The number of workers in layoff in Germany (short-time work) fell to 3.7 million in September, a reduction of one million compared to the 4.7 million that were in that situation in August, according to estimates released this Tuesday by the Ifo institute in Munich.
The reduction has been consistent since May, when 6.7 million Germans were covered. Even so, the federal government decided, two weeks ago, to allow the extension of this mechanism, usually available for a maximum of 12 months, up to 24 months, thus extending this support to workers and companies until the end of 2021.
“The number of part-time workers has been falling consistently. However, the proportion of employees in this situation in the industry remains particularly high ”, points out Sebastian Link, labor market specialist at Ifo.
In this sector, it is estimated that there are still 1.47 million to receive short-time work allowance, name of the benefit provided by the State, which in the German case increases as the worker stays longer in this part-time situation. These 1.47 million workers represent 21% of the labor force in German industry.
In services, there will still be 1.23 million people in the same regime. They represent 12% of workers in these sectors.
In trade, there will still be 406 thousand people, estimates the Ifo. They are 6% of the workforce. In construction, there are only 5,000, or 1%.
In the remaining sectors, all together, there are over 622 thousand people in layoff, making up another 5% of the workforce in these areas.

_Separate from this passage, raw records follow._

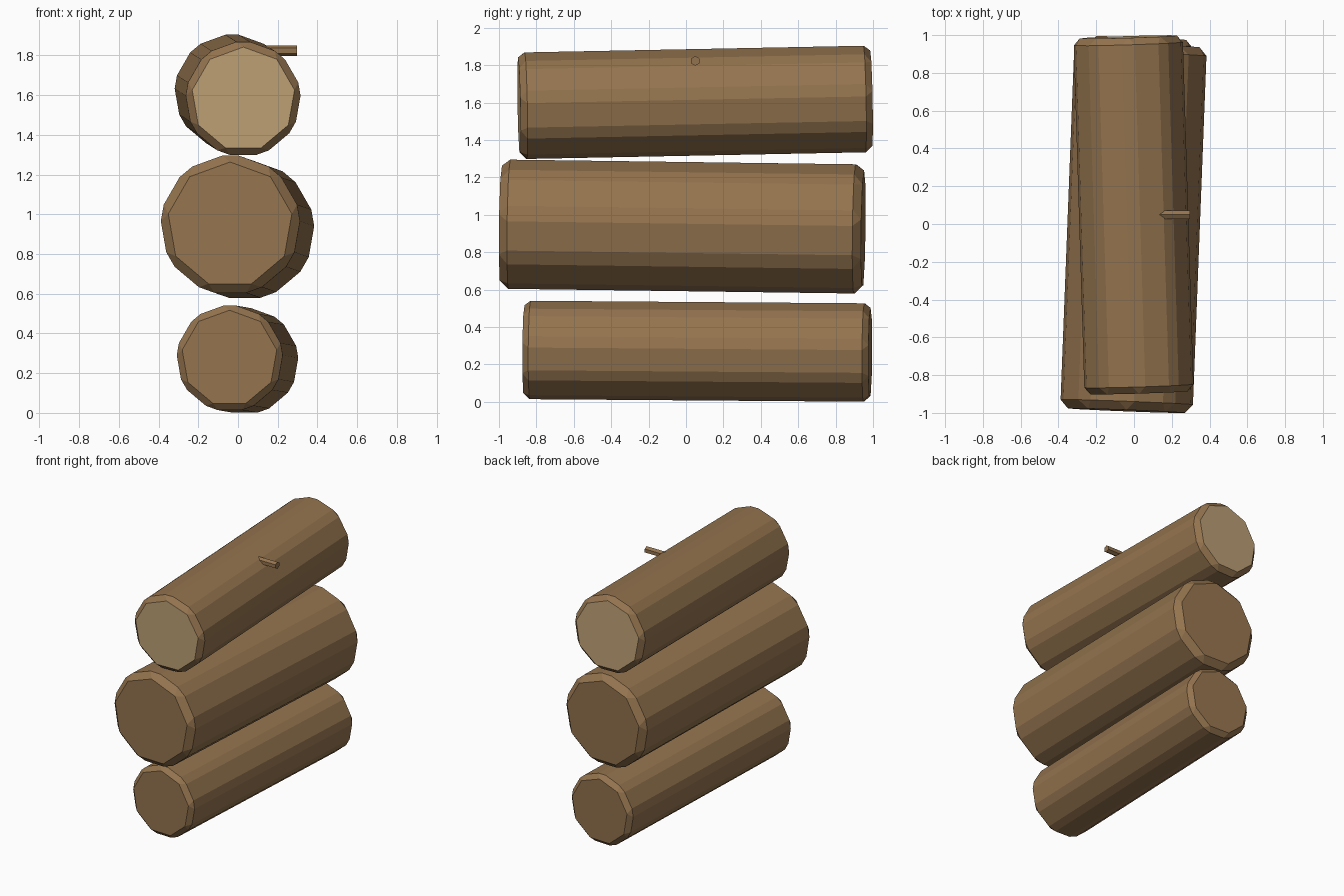
import bpy
import bmesh
import math
from mathutils import Vector, Matrix

if "Cube" in bpy.data.objects:
    bpy.data.objects.remove(bpy.data.objects["Cube"])


def material(name, rgb):
    m = bpy.data.materials.new(name)
    m.diffuse_color = (*rgb, 1)
    m.use_nodes = True
    m.node_tree.nodes["Principled BSDF"].inputs["Base Color"].default_value = m.diffuse_color
    return m


bark = material("bark", (0.296, 0.174, 0.077))
cut_wood = material("cut_wood", (0.525, 0.360, 0.183))


def rod(name, start, end, radius, sides, bevel=0.0, end_mat=None):
    """Prism from start to end with one corner pointing up and chamfered edges."""
    start, end = Vector(start), Vector(end)
    axis = (end - start).normalized()
    side = axis.cross(Vector((0, 0, 1))).normalized()
    up = side.cross(axis)
    bm = bmesh.new()
    rings = []
    for centre in (start, end):
        ring = []
        for i in range(sides):
            a = 2 * math.pi * i / sides
            ring.append(bm.verts.new(centre + radius * (side * math.sin(a) + up * math.cos(a))))
        rings.append(ring)
    for i in range(sides):
        j = (i + 1) % sides
        bm.faces.new((rings[0][i], rings[0][j], rings[1][j], rings[1][i]))
    bm.faces.new(rings[0])
    bm.faces.new(rings[1])
    bmesh.ops.recalc_face_normals(bm, faces=bm.faces)
    if bevel:
        bmesh.ops.bevel(bm, geom=bm.edges[:], offset=bevel, segments=1,
                        profile=0.5, affect='EDGES')
    # end faces are the ones square to the axis
    bm.normal_update()
    for f in bm.faces:
        f.material_index = 1 if end_mat and abs(f.normal.dot(axis)) > 0.98 else 0
    mesh = bpy.data.meshes.new(name)
    bm.to_mesh(mesh)
    bm.free()
    mesh.materials.append(bark)
    if end_mat:
        mesh.materials.append(end_mat)
    obj = bpy.data.objects.new(name, mesh)
    bpy.context.collection.objects.link(obj)
    return obj


# Stacked logs, each skewed a little
rod("bottom_log", (-0.043, -0.865, 0.275), (0.038, 0.985, 0.261), 0.277, 9, 0.033)
rod("middle_log", (-0.040, -0.988, 0.947), (0.035, 0.948, 0.921), 0.364, 9, 0.045)
rod("top_log", (0.027, -0.893, 1.580), (-0.031, 0.990, 1.617), 0.300, 9, 0.036, cut_wood)

# Twig stub on the top log
rod("twig", (0.10, 0.05, 1.823), (0.297, 0.05, 1.823), 0.026, 6)
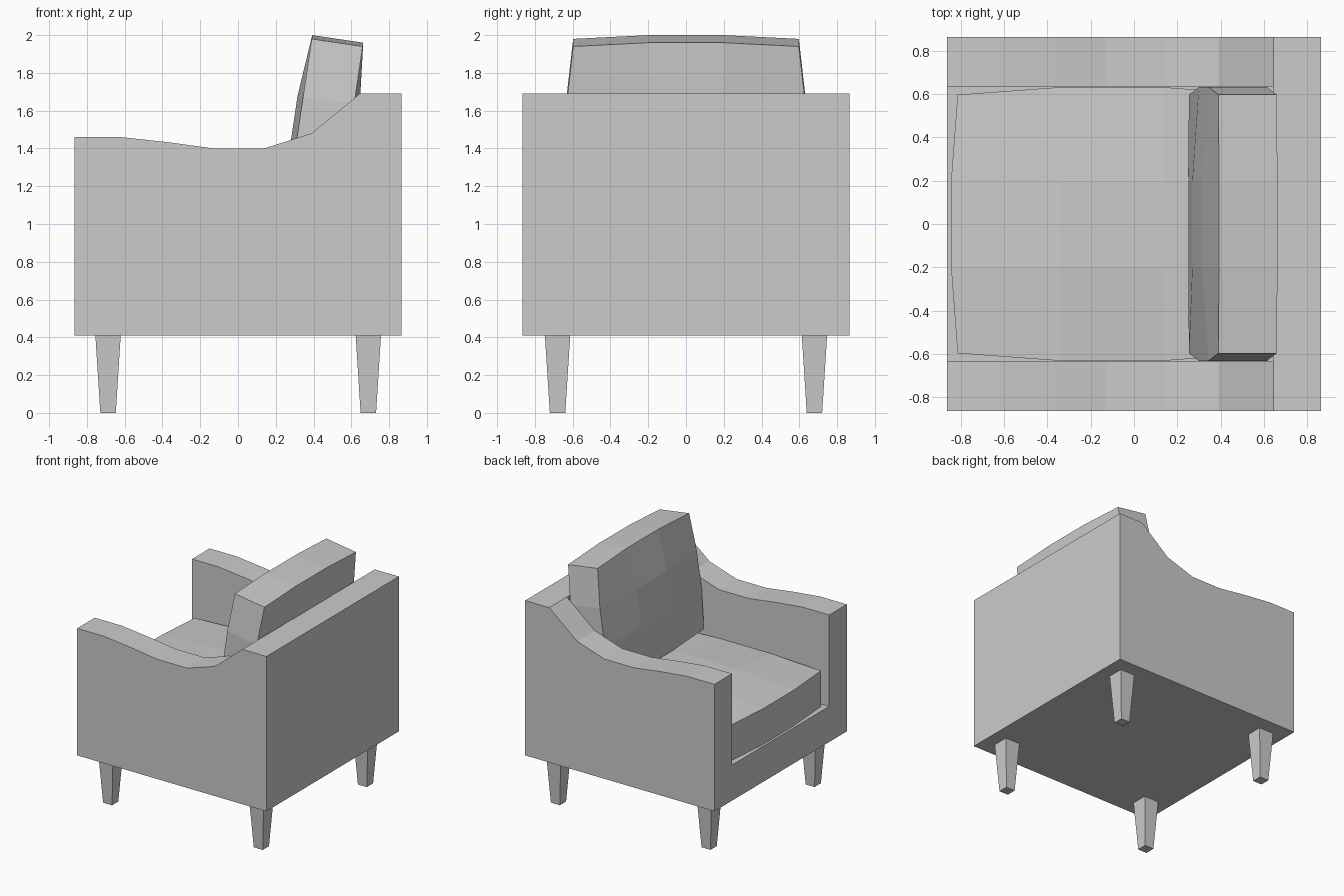
import bpy, bmesh
from mathutils import Vector

if "Cube" in bpy.data.objects:
    bpy.data.objects.remove(bpy.data.objects["Cube"])


def make_object(name, bm):
    bmesh.ops.recalc_face_normals(bm, faces=bm.faces)
    mesh = bpy.data.meshes.new(name)
    bm.to_mesh(mesh)
    bm.free()
    obj = bpy.data.objects.new(name, mesh)
    bpy.context.collection.objects.link(obj)
    return obj


def box(name, lo, hi):
    bm = bmesh.new()
    bmesh.ops.create_cube(bm, size=1)
    for v in bm.verts:
        v.co = Vector([lo[i] + (v.co[i] + 0.5) * (hi[i] - lo[i]) for i in range(3)])
    return make_object(name, bm)


def cushion(name, length, width, thick, bulge_l, bulge_w, puff, place):
    """Two 4x4 grids joined by a rim; edges bow outwards and faces puff up."""
    bm = bmesh.new()
    layers = []
    for side in (0, 1):
        grid = {}
        for i in range(4):
            for j in range(4):
                mid_i, mid_j = i in (1, 2), j in (1, 2)
                a = (i / 3 - 0.5) * length
                b = (j / 3 - 0.5) * width
                if not mid_i and mid_j:
                    a += bulge_l if i else -bulge_l
                if not mid_j and mid_i:
                    b += bulge_w if j else -bulge_w
                c = (side - 0.5) * thick
                if mid_i and mid_j:
                    c += puff[side] * (1 if side else -1)
                grid[i, j] = bm.verts.new(place(a, b, c))
        for i in range(3):
            for j in range(3):
                bm.faces.new((grid[i, j], grid[i + 1, j], grid[i + 1, j + 1], grid[i, j + 1]))
        layers.append(grid)
    rim = ([(i, 0) for i in range(3)] + [(3, j) for j in range(3)]
           + [(i, 3) for i in (3, 2, 1)] + [(0, j) for j in (3, 2, 1)])
    for p, q in zip(rim, rim[1:] + rim[:1]):
        bm.faces.new((layers[0][p], layers[0][q], layers[1][q], layers[1][p]))
    return make_object(name, bm)


# Frame: side profile with swooping arms, extruded across the width
H = 0.865
profile = [(-H, 0.41), (H, 0.41), (H, 1.69), (0.645, 1.69), (0.39, 1.48), (0.14, 1.40),
           (-0.13, 1.40), (-0.37, 1.433), (-0.62, 1.46), (-H, 1.46)]
bm = bmesh.new()
face = bm.faces.new([bm.verts.new((x, -H, z)) for x, z in profile])
ext = bmesh.ops.extrude_face_region(bm, geom=[face])
bmesh.ops.translate(bm, vec=(0, 2 * H, 0),
                    verts=[g for g in ext["geom"] if isinstance(g, bmesh.types.BMVert)])
frame = make_object("frame", bm)

# Hollow out the seat well between the arms
cutter = box("seat_well_cutter", (-1.2, -0.635, 0.705), (0.645, 0.635, 2.2))
cutter.hide_render = True
cut = frame.modifiers.new("seat_well", "BOOLEAN")
cut.operation = "DIFFERENCE"
cut.solver = "EXACT"
cut.object = cutter
bpy.context.view_layer.objects.active = frame
bpy.ops.object.modifier_apply(modifier=cut.name)
bpy.data.objects.remove(cutter)

# Seat cushion, lying flat
cushion("seat_cushion", 1.425, 1.195, 0.295, 0.03, 0.035, (0, 0.035),
        lambda a, b, c: (a - 0.103, b, c + 0.8525))

# Back cushion, leaning back
up = Vector((0.148, 0, 1)).normalized()
back = Vector((1, 0, -0.148)).normalized()
center = Vector((0.457, 0, 1.50))
cushion("back_cushion", 0.93, 1.195, 0.273, 0.02, 0.035, (0.03, 0.03),
        lambda a, b, c: center + up * a + back * c + Vector((0, b, 0)))

# Tapered square legs
for xn, x in (("front", -0.688), ("rear", 0.69)):
    for yn, y in (("left", 0.68), ("right", -0.68)):
        leg = box(f"{xn}_{yn}_leg", (-0.067, -0.067, 0), (0.067, 0.067, 0.41))
        for v in leg.data.vertices:
            if v.co.z < 0.1:
                v.co.x *= 0.61
                v.co.y *= 0.61
        leg.location = (x, y, 0)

The German Minister of Labor and Social Affairs, Hubertus Heil (of the SPD), refutes the criticisms that have arisen because the government has allowed a longer duration of the layoff , including companies that, in the short or medium term, will be unfeasible. The official says that the critics are “theorists who speak from the academic rooms”, challenging them “to enter the world of business”.
“We are experiencing the deepest economic crisis in our history,” says Heil. Not all jobs can be kept due to the magnitude of the crisis, he added. “But we are going to fight for all jobs. And the crisis will not end on January 1, 2021. So we need this extension.”
Companies will also be supported with all social contributions due per employee in layoff, which will be reimbursed by the Federal Employment Agency by mid-2021.
The added cost for 2021 is five billion euros, estimates Berlin. This decision is accompanied by an “incentive to innovation”, to motivate companies and workers to reinvent products, services, methods and careers.
This is one of the criticisms of the OECD that, through the voice of chief economist Laurence Boone, had pointed to the risk that this extension of support would inhibit companies from making structural changes.
Boone recommends the Dutch model, which makes it easier for workers to obtain qualifications while working part-time. And he argues that only companies committed to structural changes and a more digital and environmentally sustainable future should be supported in this second phase.
German GDP contracted 9.7% in the second quarter of 2020, the biggest drop in 50 years in the period that corresponded to the most drastic containment measures. However, some estimates point to a rapid recovery in the third quarter, which ends now in September. In an optimistic scenario, there is a growth of 6.6% in the third quarter.
In terms of infections, Germany has registered an increase in new cases, like other European countries. Chancellor Angela Merkel is concerned. He admits that, at the current rate of 2000 new cases per day, the country may reach 19,200 new cases daily around Christmas, as he admitted on Monday, during a meeting in which the evolution of the pandemic was analyzed.